Couple that with a LOT more patience and a complete belief in my ability to survive on my own wits, which I know because it’s been tested, and I am stronger and more confident now.
What advice would you give to folks who feel the same way as you did in 2008, who are saying “this is not my life”?
If you truly want change, you can live life however you choose. A hiker on the Appalachian trail is quoted as having said something along the lines of “All you need to know is it can be done.” He said this in reference to how he travels with nearly nothing, but it goes wider than that. I can’t tell you HOW to do it, but it can be done, I did, others have found a way to travel, or change their life in some meaningful way, and knowing it can be done is the battle. The fun part is figuring out how it’s going to work best for you!
Which place in the world could you see yourself living in for awhile?
Thailand. I was just living there this spring and I hope to head back there in the fall. Also, foreigners are allowed to buy land in Guatemala, and I’ve always thought that would be an amazingly lovely place to have a getaway house at some point!
Thailand comes up often as a place many travers would love to live. Why do you think that is?
The quality of life! You can live very well for a small sum of money, and yet you don’t have to trade any of the Western conveniences you enjoy. Thailand has US speed internet in many places, grocery stores, and a is *relatively* stable politically, so it’s a good bet. A lot of expats are my age, but also retirees head there too.
I did a Thailand Cost of Living breakdown that went viral a few months ago because people were amazed by the value and the lifestyle you can live there.
I’ve heard that folks in Thailand are incredibly welcoming and friendly.
Thailand bills itself as the “Land of a Thousand Smiles” and it really is true.
Favorite meal while traveling?
Favorite meals get a hat tip to India. I loved nearly every single meal I ate all seven weeks in the country. It was like an orgy of delicious foodiness and I salivate at the thought.

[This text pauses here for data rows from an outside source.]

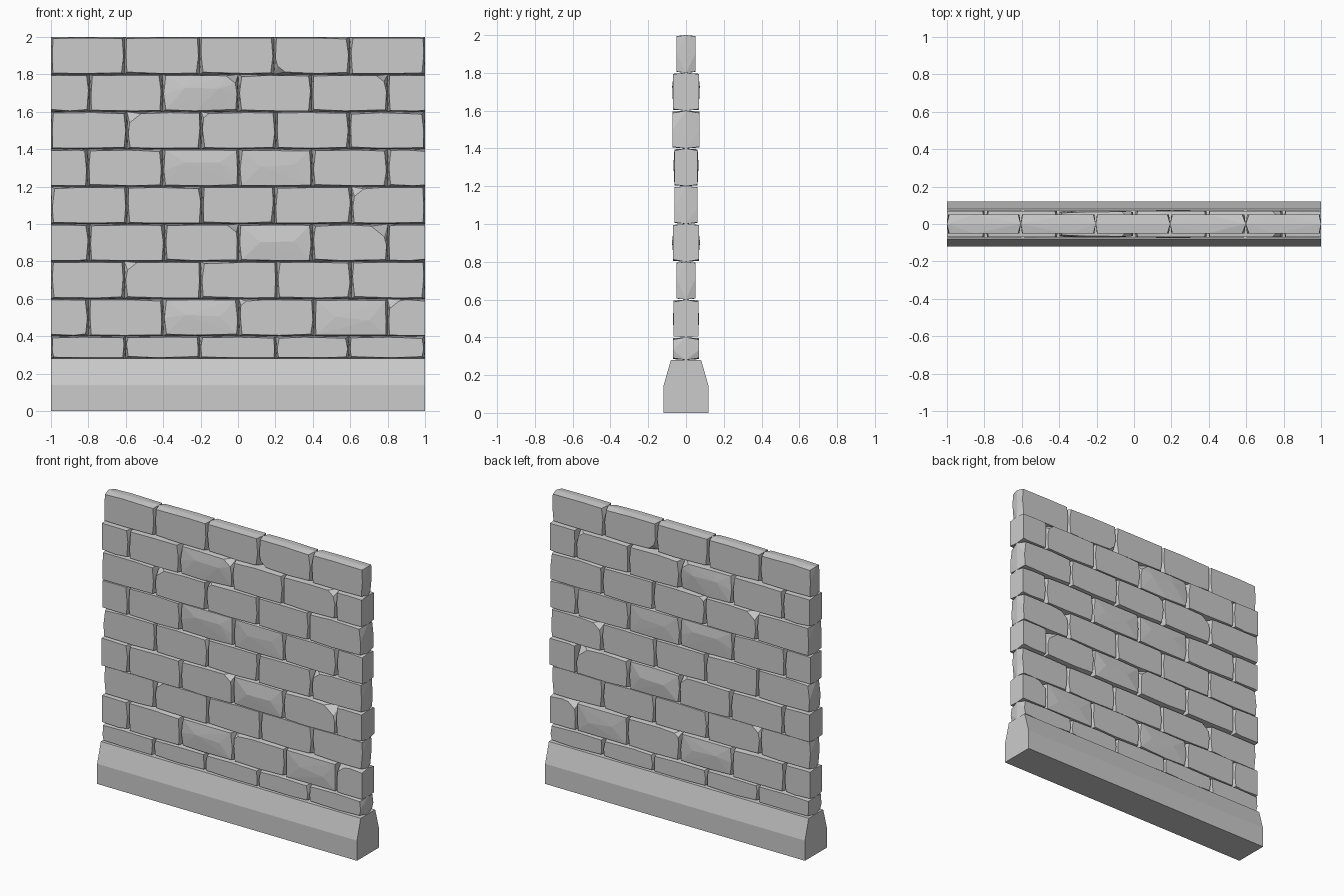
import bpy, bmesh, random

random.seed(7)
cube = bpy.data.objects.get("Cube")
if cube:
    bpy.data.objects.remove(cube, do_unlink=True)

stone = bpy.data.materials.new("grey_stone")
stone.use_nodes = True
GREY = (0.6, 0.6, 0.6, 1)
stone.diffuse_color = GREY
stone.node_tree.nodes["Principled BSDF"].inputs["Base Color"].default_value = GREY


def add_object(name, bm):
    bmesh.ops.recalc_face_normals(bm, faces=bm.faces)
    mesh = bpy.data.meshes.new(name)
    bm.to_mesh(mesh)
    bm.free()
    mesh.materials.append(stone)
    obj = bpy.data.objects.new(name, mesh)
    bpy.context.collection.objects.link(obj)


# Plinth: a tapered profile run along the wall
bm = bmesh.new()
half = [(0.12, 0), (0.12, 0.14), (0.08, 0.28)]
profile = half + [(-y, z) for y, z in reversed(half)]
end = bm.faces.new([bm.verts.new((-1, y, z)) for y, z in profile])
run = bmesh.ops.extrude_face_region(bm, geom=[end], use_keep_orig=True)
moved = [v for v in run["geom"] if isinstance(v, bmesh.types.BMVert)]
bmesh.ops.translate(bm, verts=moved, vec=(2, 0, 0))
add_object("plinth", bm)


def brick(name, x0, x1, z0, z1, depth, chips, bulge):
    """Stone with its widest outline in the middle and smaller worn faces."""
    bm = bmesh.new()
    r = random.uniform
    points = [(x, 0, z) for x in (x0, x1) for z in (z0, z1)]
    flat_end = x1 - x0 < 0.3
    face = []
    for side, x, inward in (("L", x0, 1), ("R", x1, -1)):
        cut_end = flat_end and abs(x) == 1
        for level, z, up in (("B", z0, 1), ("T", z1, -1)):
            dx = 0 if cut_end else inward * r(0.009, 0.02)
            dz = up * r(0.005, 0.013)
            size = chips.get(level + side)
            if size:
                face += [(x + dx + inward * size, z + dz), (x + dx, z + dz + up * size * 0.8)]
            else:
                face.append((x + dx, z + dz))
        # slight swell half way up each end
        face.append((x + (0 if cut_end else inward * 0.007), (z0 + z1) / 2 + r(-0.02, 0.02)))
    face += [((x0 + x1) / 2 + r(-0.06, 0.06), z) for z in (z0 + 0.005, z1 - 0.005)]
    for x, z in face:
        d = depth - (r(0, 0.012) if bulge else 0)
        points += [(x, d, z), (x, -d, z)]
    # proud ridge on the uneven stones
    if bulge:
        for fx in (0.3, 0.75):
            x, z = x0 + (x1 - x0) * fx, z0 + (z1 - z0) * r(0.4, 0.65)
            points += [(x, depth + 0.004, z), (x, -depth - 0.004, z)]
    verts = [bm.verts.new(p) for p in points]
    hull = bmesh.ops.convex_hull(bm, input=verts)
    loose = {v for v in hull["geom_interior"] + hull["geom_unused"] if isinstance(v, bmesh.types.BMVert)}
    bmesh.ops.delete(bm, geom=list(loose), context="VERTS")
    bmesh.ops.dissolve_limit(bm, angle_limit=0.01, verts=bm.verts, edges=bm.edges)
    add_object(name, bm)


# Broken corners: (course, stone) -> corner and size; uneven stones
CHIPS = {
    (8, 3): {"BL": 0.04}, (7, 2): {"TR": 0.05}, (7, 4): {"TR": 0.04},
    (6, 1): {"TL": 0.06}, (6, 2): {"TL": 0.03}, (4, 4): {"TL": 0.05},
    (3, 2): {"TR": 0.05}, (3, 4): {"TR": 0.07}, (2, 1): {"TL": 0.05},
    (1, 5): {"TL": 0.05}, (1, 3): {"TL": 0.03},
}
BULGES = {(7, 2), (5, 2), (5, 3), (3, 3), (1, 2), (1, 4)}
DEPTHS = [0.07, 0.065, 0.051, 0.07, 0.061, 0.062, 0.072, 0.069, 0.051]

# Running bond: whole-stone courses alternate with offset courses
for course, depth in enumerate(DEPTHS):
    bottom = 0.28 if course == 0 else 0.2 + 0.2 * course
    top = 0.4 + 0.2 * course
    first = -0.8 if course % 2 else -0.6
    inner = [first + 0.4 * i for i in range(5 if course % 2 else 4)]
    joints = [-1] + [x + random.uniform(-0.008, 0.008) for x in inner] + [1]
    for i, (x0, x1) in enumerate(zip(joints, joints[1:])):
        key = (course, i)
        brick(f"stone_{course + 1}_{i + 1}", x0, x1, bottom, top, depth,
              CHIPS.get(key, {}), key in BULGES)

What kind of ingredients were in a typical meal you enjoyed in India?
curries with paneer are a win every time. I’m a sucker for palak paneer, which is finely ground spinach with paneer chunks served with deliciously warm garlic nann to scoop the goopy dish into your mouth.
Oh wow… : )
Sounds like it!
For my last question today…if you could tell the whole world one thing, what would you say?
Do what that you love, the thing that makes you smile to consider, your heart beat a little fast to think about. Do that and be happy.
It sounds like you’ve done exactly that. : )
Thank you so much for your time this morning!
Thank you too! Good luck with this new site, :) If there is ever anything I can do to help as well, let me know.